Dataset records:
[Start of Attachment]
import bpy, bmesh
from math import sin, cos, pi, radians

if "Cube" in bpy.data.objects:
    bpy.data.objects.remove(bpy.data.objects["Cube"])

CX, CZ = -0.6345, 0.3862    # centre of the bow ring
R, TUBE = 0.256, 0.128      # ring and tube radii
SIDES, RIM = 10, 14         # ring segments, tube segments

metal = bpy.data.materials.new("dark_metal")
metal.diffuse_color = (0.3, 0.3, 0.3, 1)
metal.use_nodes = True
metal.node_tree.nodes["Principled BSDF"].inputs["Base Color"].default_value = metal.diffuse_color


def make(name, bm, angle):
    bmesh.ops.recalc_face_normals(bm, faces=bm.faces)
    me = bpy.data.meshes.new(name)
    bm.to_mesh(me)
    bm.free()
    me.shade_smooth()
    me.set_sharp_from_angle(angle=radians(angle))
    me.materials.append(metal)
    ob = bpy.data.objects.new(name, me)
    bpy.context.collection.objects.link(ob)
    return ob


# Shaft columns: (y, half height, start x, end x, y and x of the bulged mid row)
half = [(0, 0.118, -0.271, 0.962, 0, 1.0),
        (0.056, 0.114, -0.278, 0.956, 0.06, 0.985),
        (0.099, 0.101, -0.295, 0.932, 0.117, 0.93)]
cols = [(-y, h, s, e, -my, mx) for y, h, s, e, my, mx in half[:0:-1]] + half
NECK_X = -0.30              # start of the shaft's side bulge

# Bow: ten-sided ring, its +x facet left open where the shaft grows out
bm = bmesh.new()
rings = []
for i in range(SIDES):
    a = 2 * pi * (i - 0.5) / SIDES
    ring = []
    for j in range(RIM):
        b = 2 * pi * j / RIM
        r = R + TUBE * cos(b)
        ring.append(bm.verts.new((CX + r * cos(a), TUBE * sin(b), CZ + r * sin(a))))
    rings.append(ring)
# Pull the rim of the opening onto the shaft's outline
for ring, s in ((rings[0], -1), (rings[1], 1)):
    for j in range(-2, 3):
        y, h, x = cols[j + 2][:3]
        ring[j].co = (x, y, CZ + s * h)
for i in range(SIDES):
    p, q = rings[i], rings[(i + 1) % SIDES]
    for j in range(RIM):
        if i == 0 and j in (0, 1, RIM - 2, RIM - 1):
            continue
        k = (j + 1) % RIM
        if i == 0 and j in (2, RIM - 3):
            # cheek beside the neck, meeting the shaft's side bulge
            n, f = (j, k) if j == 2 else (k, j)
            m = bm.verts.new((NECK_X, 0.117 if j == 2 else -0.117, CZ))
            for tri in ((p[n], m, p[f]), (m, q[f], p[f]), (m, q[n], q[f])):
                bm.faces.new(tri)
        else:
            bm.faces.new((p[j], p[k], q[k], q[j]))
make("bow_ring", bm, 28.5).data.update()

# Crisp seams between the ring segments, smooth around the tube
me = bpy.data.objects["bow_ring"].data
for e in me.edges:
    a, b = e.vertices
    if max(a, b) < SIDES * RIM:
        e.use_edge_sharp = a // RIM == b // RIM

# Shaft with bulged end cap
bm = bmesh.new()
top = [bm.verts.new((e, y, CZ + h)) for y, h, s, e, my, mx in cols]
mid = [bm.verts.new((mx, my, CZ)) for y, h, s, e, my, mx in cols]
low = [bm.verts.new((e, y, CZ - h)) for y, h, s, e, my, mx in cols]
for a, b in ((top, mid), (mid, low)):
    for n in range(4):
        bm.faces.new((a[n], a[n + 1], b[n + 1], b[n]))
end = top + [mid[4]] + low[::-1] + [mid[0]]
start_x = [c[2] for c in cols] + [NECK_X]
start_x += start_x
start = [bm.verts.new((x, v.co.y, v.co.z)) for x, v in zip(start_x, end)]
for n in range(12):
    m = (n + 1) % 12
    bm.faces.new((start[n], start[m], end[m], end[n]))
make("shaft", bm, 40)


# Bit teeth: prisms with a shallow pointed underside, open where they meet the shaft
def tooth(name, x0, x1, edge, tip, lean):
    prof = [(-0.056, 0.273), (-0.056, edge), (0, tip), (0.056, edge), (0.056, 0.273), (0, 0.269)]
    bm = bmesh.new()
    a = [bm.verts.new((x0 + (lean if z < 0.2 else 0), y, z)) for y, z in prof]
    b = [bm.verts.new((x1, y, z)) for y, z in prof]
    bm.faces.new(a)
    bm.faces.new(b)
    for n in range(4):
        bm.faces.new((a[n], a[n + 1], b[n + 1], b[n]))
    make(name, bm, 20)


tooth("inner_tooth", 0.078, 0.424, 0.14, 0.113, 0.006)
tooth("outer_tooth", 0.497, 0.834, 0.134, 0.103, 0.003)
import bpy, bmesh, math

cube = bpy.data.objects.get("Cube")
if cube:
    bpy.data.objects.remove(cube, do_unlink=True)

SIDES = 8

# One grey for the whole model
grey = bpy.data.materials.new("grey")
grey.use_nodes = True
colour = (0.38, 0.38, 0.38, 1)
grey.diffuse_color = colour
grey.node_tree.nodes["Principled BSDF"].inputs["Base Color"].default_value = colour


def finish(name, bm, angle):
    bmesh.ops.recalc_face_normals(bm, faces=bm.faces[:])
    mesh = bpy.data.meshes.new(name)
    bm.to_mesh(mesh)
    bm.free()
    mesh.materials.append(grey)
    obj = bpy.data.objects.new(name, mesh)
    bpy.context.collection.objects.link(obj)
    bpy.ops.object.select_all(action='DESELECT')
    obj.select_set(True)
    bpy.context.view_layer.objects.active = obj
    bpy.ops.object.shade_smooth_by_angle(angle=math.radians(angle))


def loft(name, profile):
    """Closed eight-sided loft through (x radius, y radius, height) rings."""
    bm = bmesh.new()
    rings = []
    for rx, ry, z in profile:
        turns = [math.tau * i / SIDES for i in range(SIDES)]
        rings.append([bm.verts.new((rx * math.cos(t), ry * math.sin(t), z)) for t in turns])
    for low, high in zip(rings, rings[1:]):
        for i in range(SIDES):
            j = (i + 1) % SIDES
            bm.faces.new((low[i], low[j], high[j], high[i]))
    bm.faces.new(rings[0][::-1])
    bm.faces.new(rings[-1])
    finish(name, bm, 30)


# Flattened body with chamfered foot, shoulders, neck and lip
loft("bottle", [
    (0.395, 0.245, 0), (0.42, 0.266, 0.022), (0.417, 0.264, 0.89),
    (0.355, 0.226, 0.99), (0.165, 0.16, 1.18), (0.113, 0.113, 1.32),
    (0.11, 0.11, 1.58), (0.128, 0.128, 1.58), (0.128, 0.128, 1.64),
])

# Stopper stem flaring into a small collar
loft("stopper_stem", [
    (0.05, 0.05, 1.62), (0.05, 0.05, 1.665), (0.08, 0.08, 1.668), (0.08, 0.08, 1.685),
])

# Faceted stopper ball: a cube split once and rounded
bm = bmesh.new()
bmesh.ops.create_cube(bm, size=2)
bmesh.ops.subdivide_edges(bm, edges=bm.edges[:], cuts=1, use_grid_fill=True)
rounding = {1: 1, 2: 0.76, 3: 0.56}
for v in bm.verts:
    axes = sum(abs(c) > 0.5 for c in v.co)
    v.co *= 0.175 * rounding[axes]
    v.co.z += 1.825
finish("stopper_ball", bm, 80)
[End of Attachment]
- **Directions**
Copy every record above exactly as it appears.

- **Exercise response**
import bpy, bmesh
from math import sin, cos, pi, radians

if "Cube" in bpy.data.objects:
    bpy.data.objects.remove(bpy.data.objects["Cube"])

CX, CZ = -0.6345, 0.3862    # centre of the bow ring
R, TUBE = 0.256, 0.128      # ring and tube radii
SIDES, RIM = 10, 14         # ring segments, tube segments

metal = bpy.data.materials.new("dark_metal")
metal.diffuse_color = (0.3, 0.3, 0.3, 1)
metal.use_nodes = True
metal.node_tree.nodes["Principled BSDF"].inputs["Base Color"].default_value = metal.diffuse_color


def make(name, bm, angle):
    bmesh.ops.recalc_face_normals(bm, faces=bm.faces)
    me = bpy.data.meshes.new(name)
    bm.to_mesh(me)
    bm.free()
    me.shade_smooth()
    me.set_sharp_from_angle(angle=radians(angle))
    me.materials.append(metal)
    ob = bpy.data.objects.new(name, me)
    bpy.context.collection.objects.link(ob)
    return ob


# Shaft columns: (y, half height, start x, end x, y and x of the bulged mid row)
half = [(0, 0.118, -0.271, 0.962, 0, 1.0),
        (0.056, 0.114, -0.278, 0.956, 0.06, 0.985),
        (0.099, 0.101, -0.295, 0.932, 0.117, 0.93)]
cols = [(-y, h, s, e, -my, mx) for y, h, s, e, my, mx in half[:0:-1]] + half
NECK_X = -0.30              # start of the shaft's side bulge

# Bow: ten-sided ring, its +x facet left open where the shaft grows out
bm = bmesh.new()
rings = []
for i in range(SIDES):
    a = 2 * pi * (i - 0.5) / SIDES
    ring = []
    for j in range(RIM):
        b = 2 * pi * j / RIM
        r = R + TUBE * cos(b)
        ring.append(bm.verts.new((CX + r * cos(a), TUBE * sin(b), CZ + r * sin(a))))
    rings.append(ring)
# Pull the rim of the opening onto the shaft's outline
for ring, s in ((rings[0], -1), (rings[1], 1)):
    for j in range(-2, 3):
        y, h, x = cols[j + 2][:3]
        ring[j].co = (x, y, CZ + s * h)
for i in range(SIDES):
    p, q = rings[i], rings[(i + 1) % SIDES]
    for j in range(RIM):
        if i == 0 and j in (0, 1, RIM - 2, RIM - 1):
            continue
        k = (j + 1) % RIM
        if i == 0 and j in (2, RIM - 3):
            # cheek beside the neck, meeting the shaft's side bulge
            n, f = (j, k) if j == 2 else (k, j)
            m = bm.verts.new((NECK_X, 0.117 if j == 2 else -0.117, CZ))
            for tri in ((p[n], m, p[f]), (m, q[f], p[f]), (m, q[n], q[f])):
                bm.faces.new(tri)
        else:
            bm.faces.new((p[j], p[k], q[k], q[j]))
make("bow_ring", bm, 28.5).data.update()

# Crisp seams between the ring segments, smooth around the tube
me = bpy.data.objects["bow_ring"].data
for e in me.edges:
    a, b = e.vertices
    if max(a, b) < SIDES * RIM:
        e.use_edge_sharp = a // RIM == b // RIM

# Shaft with bulged end cap
bm = bmesh.new()
top = [bm.verts.new((e, y, CZ + h)) for y, h, s, e, my, mx in cols]
mid = [bm.verts.new((mx, my, CZ)) for y, h, s, e, my, mx in cols]
low = [bm.verts.new((e, y, CZ - h)) for y, h, s, e, my, mx in cols]
for a, b in ((top, mid), (mid, low)):
    for n in range(4):
        bm.faces.new((a[n], a[n + 1], b[n + 1], b[n]))
end = top + [mid[4]] + low[::-1] + [mid[0]]
start_x = [c[2] for c in cols] + [NECK_X]
start_x += start_x
start = [bm.verts.new((x, v.co.y, v.co.z)) for x, v in zip(start_x, end)]
for n in range(12):
    m = (n + 1) % 12
    bm.faces.new((start[n], start[m], end[m], end[n]))
make("shaft", bm, 40)


# Bit teeth: prisms with a shallow pointed underside, open where they meet the shaft
def tooth(name, x0, x1, edge, tip, lean):
    prof = [(-0.056, 0.273), (-0.056, edge), (0, tip), (0.056, edge), (0.056, 0.273), (0, 0.269)]
    bm = bmesh.new()
    a = [bm.verts.new((x0 + (lean if z < 0.2 else 0), y, z)) for y, z in prof]
    b = [bm.verts.new((x1, y, z)) for y, z in prof]
    bm.faces.new(a)
    bm.faces.new(b)
    for n in range(4):
        bm.faces.new((a[n], a[n + 1], b[n + 1], b[n]))
    make(name, bm, 20)


tooth("inner_tooth", 0.078, 0.424, 0.14, 0.113, 0.006)
tooth("outer_tooth", 0.497, 0.834, 0.134, 0.103, 0.003)
import bpy, bmesh, math

cube = bpy.data.objects.get("Cube")
if cube:
    bpy.data.objects.remove(cube, do_unlink=True)

SIDES = 8

# One grey for the whole model
grey = bpy.data.materials.new("grey")
grey.use_nodes = True
colour = (0.38, 0.38, 0.38, 1)
grey.diffuse_color = colour
grey.node_tree.nodes["Principled BSDF"].inputs["Base Color"].default_value = colour


def finish(name, bm, angle):
    bmesh.ops.recalc_face_normals(bm, faces=bm.faces[:])
    mesh = bpy.data.meshes.new(name)
    bm.to_mesh(mesh)
    bm.free()
    mesh.materials.append(grey)
    obj = bpy.data.objects.new(name, mesh)
    bpy.context.collection.objects.link(obj)
    bpy.ops.object.select_all(action='DESELECT')
    obj.select_set(True)
    bpy.context.view_layer.objects.active = obj
    bpy.ops.object.shade_smooth_by_angle(angle=math.radians(angle))


def loft(name, profile):
    """Closed eight-sided loft through (x radius, y radius, height) rings."""
    bm = bmesh.new()
    rings = []
    for rx, ry, z in profile:
        turns = [math.tau * i / SIDES for i in range(SIDES)]
        rings.append([bm.verts.new((rx * math.cos(t), ry * math.sin(t), z)) for t in turns])
    for low, high in zip(rings, rings[1:]):
        for i in range(SIDES):
            j = (i + 1) % SIDES
            bm.faces.new((low[i], low[j], high[j], high[i]))
    bm.faces.new(rings[0][::-1])
    bm.faces.new(rings[-1])
    finish(name, bm, 30)


# Flattened body with chamfered foot, shoulders, neck and lip
loft("bottle", [
    (0.395, 0.245, 0), (0.42, 0.266, 0.022), (0.417, 0.264, 0.89),
    (0.355, 0.226, 0.99), (0.165, 0.16, 1.18), (0.113, 0.113, 1.32),
    (0.11, 0.11, 1.58), (0.128, 0.128, 1.58), (0.128, 0.128, 1.64),
])

# Stopper stem flaring into a small collar
loft("stopper_stem", [
    (0.05, 0.05, 1.62), (0.05, 0.05, 1.665), (0.08, 0.08, 1.668), (0.08, 0.08, 1.685),
])

# Faceted stopper ball: a cube split once and rounded
bm = bmesh.new()
bmesh.ops.create_cube(bm, size=2)
bmesh.ops.subdivide_edges(bm, edges=bm.edges[:], cuts=1, use_grid_fill=True)
rounding = {1: 1, 2: 0.76, 3: 0.56}
for v in bm.verts:
    axes = sum(abs(c) > 0.5 for c in v.co)
    v.co *= 0.175 * rounding[axes]
    v.co.z += 1.825
finish("stopper_ball", bm, 80)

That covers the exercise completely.